GIVEN INFORMATION

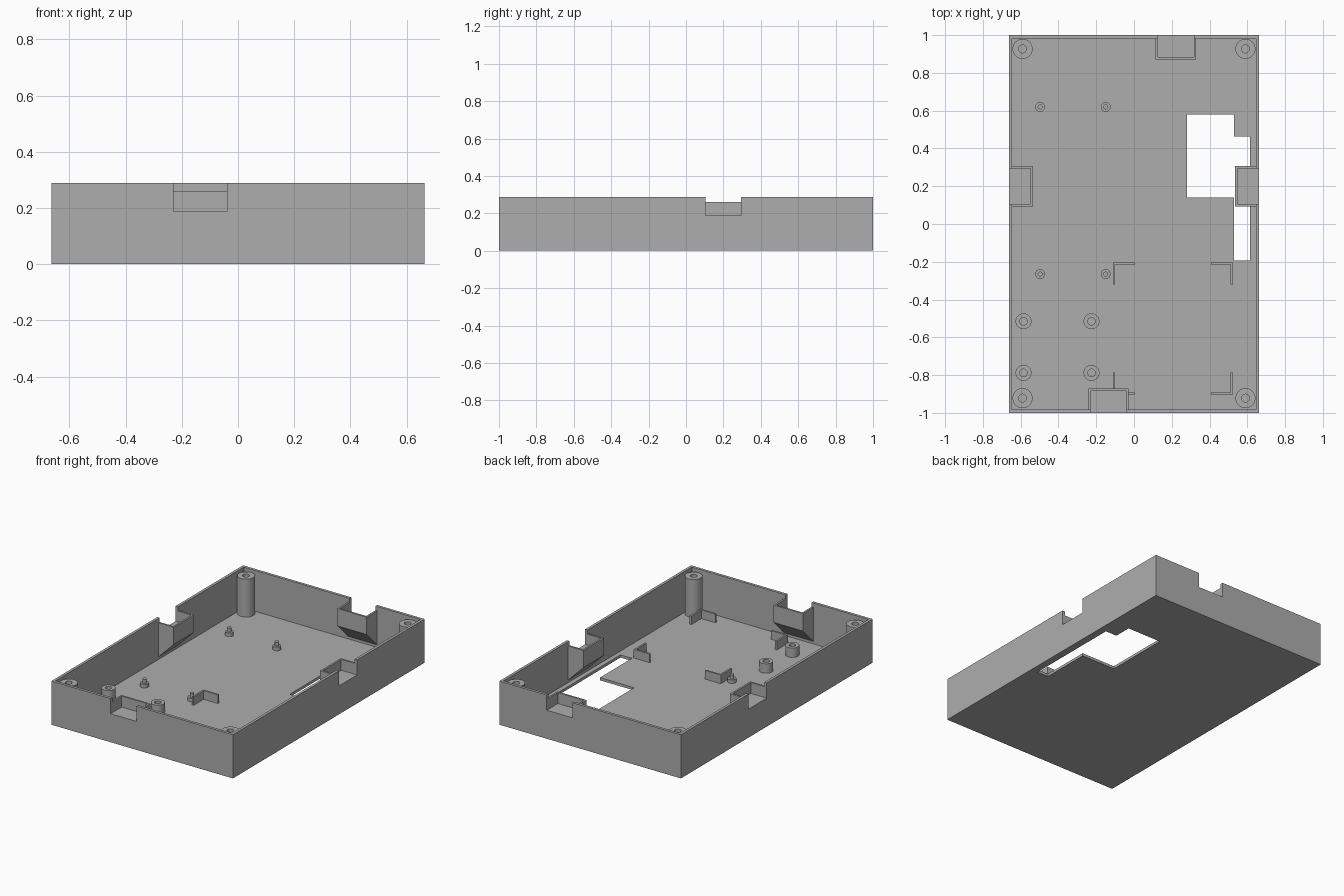
import bpy, bmesh, math
from mathutils import Matrix

if "Cube" in bpy.data.objects:
    bpy.data.objects.remove(bpy.data.objects["Cube"])

HX, HY, H = 0.663, 1.0, 0.288      # half width, half length, height
WALL, FLOOR = 0.018, 0.018

grey = bpy.data.materials.new("plain grey")
grey.diffuse_color = (0.42, 0.42, 0.42, 1)
grey.use_nodes = True
grey.node_tree.nodes["Principled BSDF"].inputs["Base Color"].default_value = grey.diffuse_color


def finish(name, bm, matrix=None):
    bmesh.ops.recalc_face_normals(bm, faces=bm.faces)
    me = bpy.data.meshes.new(name)
    bm.to_mesh(me)
    bm.free()
    if matrix:
        me.transform(matrix)
    me.materials.append(grey)
    ob = bpy.data.objects.new(name, me)
    bpy.context.collection.objects.link(ob)
    return ob


def extrude(name, points, vec, matrix=None):
    bm = bmesh.new()
    face = bm.faces.new([bm.verts.new(p) for p in points])
    new = bmesh.ops.extrude_face_region(bm, geom=[face])["geom"]
    bmesh.ops.translate(bm, vec=vec, verts=[v for v in new if isinstance(v, bmesh.types.BMVert)])
    return finish(name, bm, matrix)


def prism(name, outline, z0, z1, matrix=None):
    return extrude(name, [(x, y, z0) for x, y in outline], (0, 0, z1 - z0), matrix)


def box(name, x0, x1, y0, y1, z0, z1, matrix=None):
    return prism(name, [(x0, y0), (x1, y0), (x1, y1), (x0, y1)], z0, z1, matrix)


def cut(ob, cutter):
    mod = ob.modifiers.new("cut", 'BOOLEAN')
    mod.operation, mod.solver, mod.object = 'DIFFERENCE', 'EXACT', cutter
    bpy.context.view_layer.update()
    dg = bpy.context.evaluated_depsgraph_get()
    me = bpy.data.meshes.new_from_object(ob.evaluated_get(dg))
    ob.modifiers.clear()
    ob.data = me


def drop(ob):
    bpy.data.objects.remove(ob, do_unlink=True)


def lathe(name, x, y, profile, n=32):
    bm = bmesh.new()
    rings = []
    for r, z in profile:
        if r == 0:
            rings.append([bm.verts.new((x, y, z))] * n)
        else:
            rings.append([bm.verts.new((x + r * math.cos(2 * math.pi * i / n),
                                        y + r * math.sin(2 * math.pi * i / n), z)) for i in range(n)])
    for a, b in zip(rings, rings[1:]):
        for i in range(n):
            j = (i + 1) % n
            quad = [a[i], a[j], b[j], b[i]]
            bm.faces.new(list(dict.fromkeys(quad)))
    ob = finish(name, bm)
    bpy.ops.object.select_all(action='DESELECT')
    ob.select_set(True)
    bpy.context.view_layer.objects.active = ob
    bpy.ops.object.shade_smooth_by_angle(angle=math.radians(35))
    return ob


# Open tray
tray = box("tray", -HX, HX, -HY, HY, 0, H)
c = box("cutter", -HX + WALL, HX - WALL, -HY + WALL, HY - WALL, FLOOR, 1)
cut(tray, c)
drop(c)

# Stepped opening in the floor
c = prism("cutter", [(0.28, 0.14), (0.53, 0.14), (0.53, -0.193), (0.614, -0.193),
                     (0.614, 0.463), (0.53, 0.463), (0.53, 0.58), (0.28, 0.58)], -0.1, 0.1)
cut(tray, c)
drop(c)

# Clip pockets: wedge-bottomed blocks on each wall, hollowed from outside
for side, x, y, deg in [("front", -0.135, -HY, 0), ("right", HX, 0.2, 90),
                        ("back", 0.222, HY, 180), ("left", -HX, 0.2, -90)]:
    m = Matrix.Translation((x, y, 0)) @ Matrix.Rotation(math.radians(deg), 4, 'Z')
    d = 0.128
    section = [(0.009, 0.035), (WALL, 0.035), (d, 0.145), (d, 0.26), (0.009, 0.26)]
    pocket = extrude(side + "_pocket", [(-0.107, p, z) for p, z in section], (0.214, 0, 0), m)
    c = box("cutter", -0.095, 0.095, -0.05, d - 0.012, 0.188, 0.5, m)
    cut(tray, c)
    cut(pocket, c)
    drop(c)

base = FLOOR - 0.005

# Tall screw posts in the corners
for x in (-0.59, 0.59):
    for y in (-0.922, 0.927):
        lathe("corner_post", x, y, [(0.053, base), (0.053, 0.268), (0.021, 0.268),
                                    (0.021, 0.06), (0, 0.06)])

# Short screw bosses
for x in (-0.585, -0.225):
    for y in (-0.788, -0.515):
        lathe("screw_boss", x, y, [(0.042, base), (0.042, 0.08), (0.02, 0.08),
                                   (0.02, 0.025), (0, 0.025)])

# Stepped locating pins
for x in (-0.497, -0.15):
    for y in (-0.265, 0.62):
        lathe("locating_pin", x, y, [(0.026, base), (0.026, 0.042), (0.013, 0.042),
                                     (0.013, 0.068), (0, 0.068)], 24)

# L-shaped corner guides
L, T = 0.116, 0.012
for x, sx in ((-0.112, 1), (0.524, -1)):
    for y, sy in ((-0.203, -1), (-0.903, 1)):
        shape = [(0, 0), (L, 0), (L, T), (T, T), (T, L), (0, L)]
        prism("corner_guide", [(x + sx * a, y + sy * b) for a, b in shape], base, 0.075)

DIRECTIONS FOR THIS TASK
Scan the entries above, and wherever a line holds the string "name", copy it.

WRITTEN SOLUTION
def finish(name, bm, matrix=None):
    me = bpy.data.meshes.new(name)
    ob = bpy.data.objects.new(name, me)
def extrude(name, points, vec, matrix=None):
    return finish(name, bm, matrix)
def prism(name, outline, z0, z1, matrix=None):
    return extrude(name, [(x, y, z0) for x, y in outline], (0, 0, z1 - z0), matrix)
def box(name, x0, x1, y0, y1, z0, z1, matrix=None):
    return prism(name, [(x0, y0), (x1, y0), (x1, y1), (x0, y1)], z0, z1, matrix)
def lathe(name, x, y, profile, n=32):
    ob = finish(name, bm)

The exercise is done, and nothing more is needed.